Cisco Systems Inc warned that it will fare worse this quarter than Wall Street had feared, and laid out plans for global job cuts as it struggles to revive growth.

Shares of Cisco fell 3 percent after the world's largest networking equipment maker projected nearly flat sales growth this quarter.

CEO John Chambers, who admitted last month that the Silicon Valley bellwether had lost its way, cautioned that Cisco's fiscal year starting August would also not live up to the company's previous growth expectations.

The company is preparing a round of layoffs around the world, aiming to cut annual expenses by $1 billion, Chambers told analysts on a Wednesday conference call.

Most of the cutbacks would be done by the end of the company's fiscal first quarter, though Chambers would not be drawn on their scale. Employees hurt by the layoffs would know by the end of the summer.

Cisco is a very strong company in a healthy market with a few problematic areas, he said.

But his optimism failed to impress shareholders, who sent Cisco shares down in late trade after the weak guidance. Cisco's sales warning obliterated an initial 4-percent lift after the company posted quarterly earnings that exceeded low expectations.

Cisco is in a period of transition. There's a very negative camp that believes that Cisco is in a long decline ... which is why the stock is so inexpensive, said Evercore Partners analyst Alkesh Shah.

The results come as Chambers works to turn around the Silicon Valley bellwether.

Since the rare admission, he has trimmed the company's bloated management structure, offered early retirement to some employees, killed the Flip camcorder and laid off 550 workers. Chambers said he would decide on the next round of layoffs very quickly.

Each time we've done this in the past, we've done it crisply and emerged out of it stronger. ... We want to do it surgically instead of with a blunt instrument, he said.

We were all here for the last couple of weeks, 9:30 at night, although the pizza wasn't too good.


Cisco warned that overall fourth-quarter revenue would be flat to just 2 percent higher than a year earlier, implying a range of $10.84 billion to $11.05 billion, below expectations for $11.59 billion according to Thomson Reuters I/B/E/S.

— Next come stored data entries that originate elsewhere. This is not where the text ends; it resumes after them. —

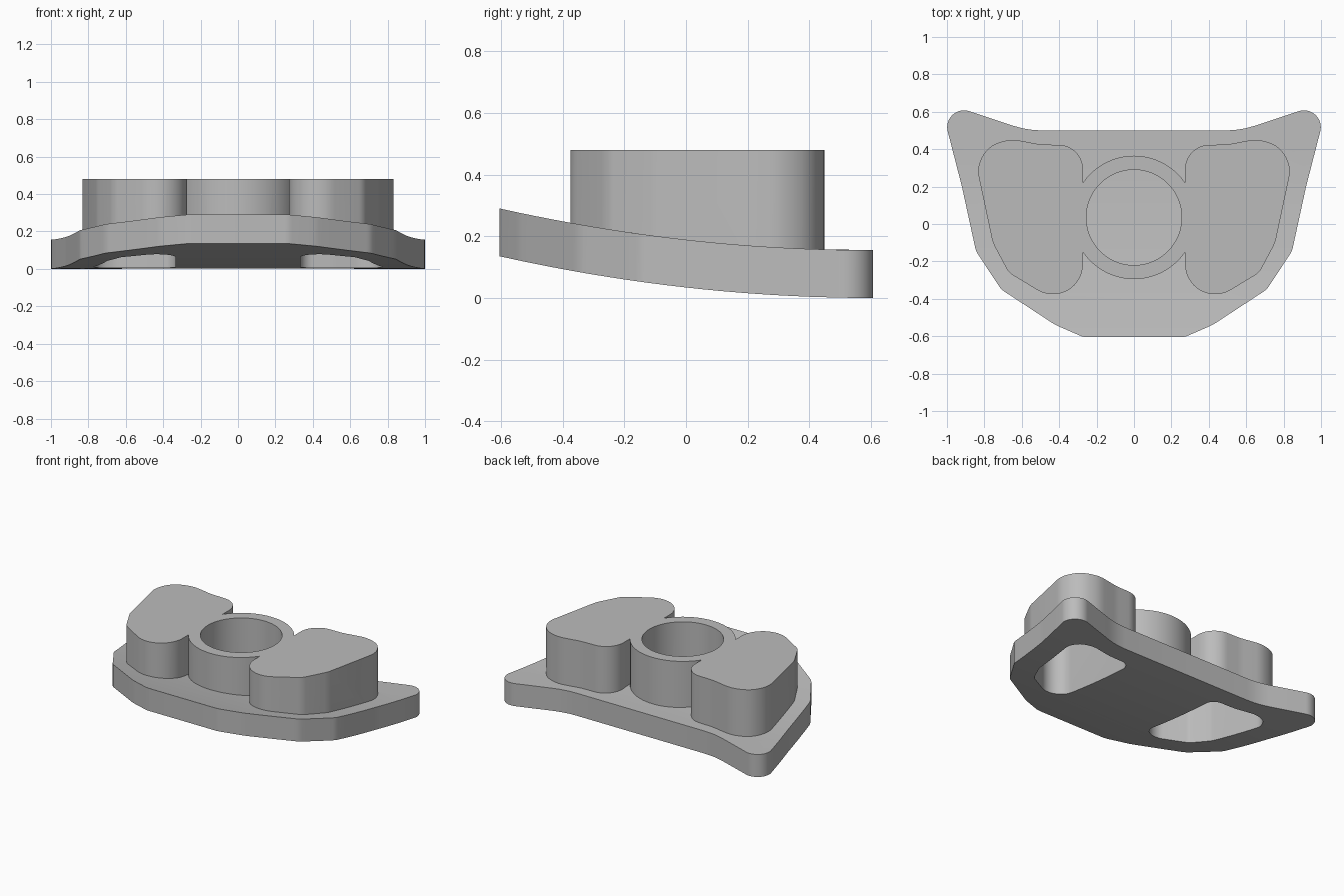
import bpy, bmesh, math
from mathutils import Vector

cube = bpy.data.objects.get("Cube")
if cube:
    bpy.data.objects.remove(cube, do_unlink=True)

TOP = 0.48        # height of the lobes and ring
WALL = 0.06       # wall thickness of the hollow lobes
PLATE = 0.155     # plate thickness
BACK = 0.608      # y where the plate curve touches the ground

grey = bpy.data.materials.new("plain grey")
grey.use_nodes = True
grey.diffuse_color = (0.5, 0.5, 0.5, 1)
grey.node_tree.nodes["Principled BSDF"].inputs["Base Color"].default_value = (0.5, 0.5, 0.5, 1)


def fillet(corners, step=math.radians(8)):
    """Round each (x, y, radius) corner of a closed polygon."""
    out = []
    for i, (x, y, r) in enumerate(corners):
        p = Vector((x, y))
        a = (p - Vector(corners[i - 1][:2])).normalized()
        b = (Vector(corners[(i + 1) % len(corners)][:2]) - p).normalized()
        turn = math.atan2(a.x * b.y - a.y * b.x, a.dot(b))
        if r == 0 or abs(turn) < 0.01:
            out.append(p)
            continue
        start = p - a * r * math.tan(abs(turn) / 2)
        side = Vector((-a.y, a.x)) * math.copysign(r, turn)
        centre = start + side
        n = max(2, math.ceil(abs(turn) / step))
        for k in range(n + 1):
            t = turn * k / n
            c, s = math.cos(t), math.sin(t)
            out.append(centre + Vector((-side.x * c + side.y * s, -side.x * s - side.y * c)))
    return out


def inset(points, d):
    """Shrink a counter-clockwise outline by d."""
    out = []
    for i, p in enumerate(points):
        a = (p - points[i - 1]).normalized()
        b = (points[(i + 1) % len(points)] - p).normalized()
        n = Vector((-a.y - b.y, a.x + b.x)).normalized()
        out.append(p + n * d / max(0.5, n.dot(Vector((-a.y, a.x)))))
    return out


def flip(points):
    return [Vector((-p.x, p.y)) for p in reversed(points)]


def circle(r, y, n=72):
    return [Vector((r * math.cos(math.tau * i / n), y + r * math.sin(math.tau * i / n)))
            for i in range(n)]


def prism(name, points, z0, z1, curved=False):
    bm = bmesh.new()
    face = bm.faces.new([bm.verts.new((p.x, p.y, z0)) for p in points])
    ext = bmesh.ops.extrude_face_region(bm, geom=[face])
    top = [g for g in ext["geom"] if isinstance(g, bmesh.types.BMVert)]
    bmesh.ops.translate(bm, verts=top, vec=(0, 0, z1 - z0))
    if curved:
        # slice across y, then bend upwards towards the front
        for i in range(17):
            bmesh.ops.bisect_plane(bm, geom=bm.verts[:] + bm.edges[:] + bm.faces[:],
                                   plane_co=(0, -0.55 + 0.06 * i, 0), plane_no=(0, 1, 0))
        for v in bm.verts:
            v.co.z += 0.092 * (BACK - v.co.y) ** 2
    bmesh.ops.recalc_face_normals(bm, faces=bm.faces[:])
    mesh = bpy.data.meshes.new(name)
    bm.to_mesh(mesh)
    bm.free()
    mesh.materials.append(grey)
    obj = bpy.data.objects.new(name, mesh)
    bpy.context.collection.objects.link(obj)
    return obj


def combine(target, tool, operation):
    mod = target.modifiers.new("combine", "BOOLEAN")
    mod.operation = operation
    mod.solver = "EXACT"
    mod.object = tool
    bpy.context.view_layer.objects.active = target
    bpy.ops.object.modifier_apply(modifier=mod.name)
    bpy.data.objects.remove(tool, do_unlink=True)


# curved base plate, mirrored from its left half
half = [(0.27, -0.605, 0.1), (0.42, -0.54, 0.2), (0.71, -0.35, 0.1), (0.845, -0.145, 0.1),
        (0.92, 0.2, 0.5), (1.037, 0.655, 0.09), (0.57, 0.5, 0.5)]
outline = half + [(-x, y, r) for x, y, r in reversed(half)]
body = prism("mounting_plate", fillet(outline), 0, PLATE, curved=True)

# open ring in the middle
ring = prism("ring", circle(0.33, 0.035), 0.12, TOP)
combine(ring, prism("ring_bore", circle(0.255, 0.035), 0, 0.6), "DIFFERENCE")
combine(body, ring, "UNION")

# side lobes, hollow from below
lobe = fillet([(0.273, -0.5, 0.161), (0.67, -0.26, 0.1), (0.755, -0.1, 0.15),
               (0.84, 0.3, 0.15), (0.785, 0.415, 0.15), (0.66, 0.455, 0.2),
               (0.5, 0.425, 0.3), (0.273, 0.42, 0.13)])
pocket = inset(lobe, WALL)
for side in (lobe, flip(lobe)):
    combine(body, prism("lobe", side, 0.12, TOP), "UNION")
for side in (pocket, flip(pocket)):
    combine(body, prism("pocket", side, -0.1, TOP - WALL), "DIFFERENCE")

# smooth walls with crisp rims
bpy.ops.object.select_all(action="DESELECT")
body.select_set(True)
bpy.context.view_layer.objects.active = body
bpy.ops.object.shade_smooth_by_angle(angle=math.radians(30))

Cisco shares slid 1 percent to $17.72 after rising as much as 4.2 percent to $18.53 from a Nasdaq close of $17.78.

During the conference call, analysts grilled Chambers about his plans for reviving his bread-and-butter business of selling the plumbing of the Internet and corporate networks. They zeroed in on its switching business, where sales fell 9 percent in the third quarter after sliding 7 percent in the second quarter.

Chief Financial Officer Frank Calderoni told Reuters he could not say when Cisco's switching business would grow again.

Before the company gave out weaker-than-expected guidance investors had been hoping the results would beat forecasts.

The company reported profit, excluding items, of 42 cents per share, for the fiscal third quarter ended April 30, beating the average analyst forecast of 37 cents according to Thomson Reuters I/B/E/S.

This relieves a bit of investor concern in the near term, said Gleacher & Co analyst Brian Marshall. While April results look decent relative to expectations, we've longer-term issues the company needs to address.

It delivered a non-GAAP gross margin of 63.9 percent, ahead of its forecast of 62 to 63 percent.

Net income fell to $1.8 billion, or 33 cents per share, from $2.2 billion, or 37 cents per share, a year earlier.

(Reporting by Jim Finkle, Sinead Carew; Writing by Edwin Chan; Editing by Richard Chang, Robert MacMillan and Bernard Orr)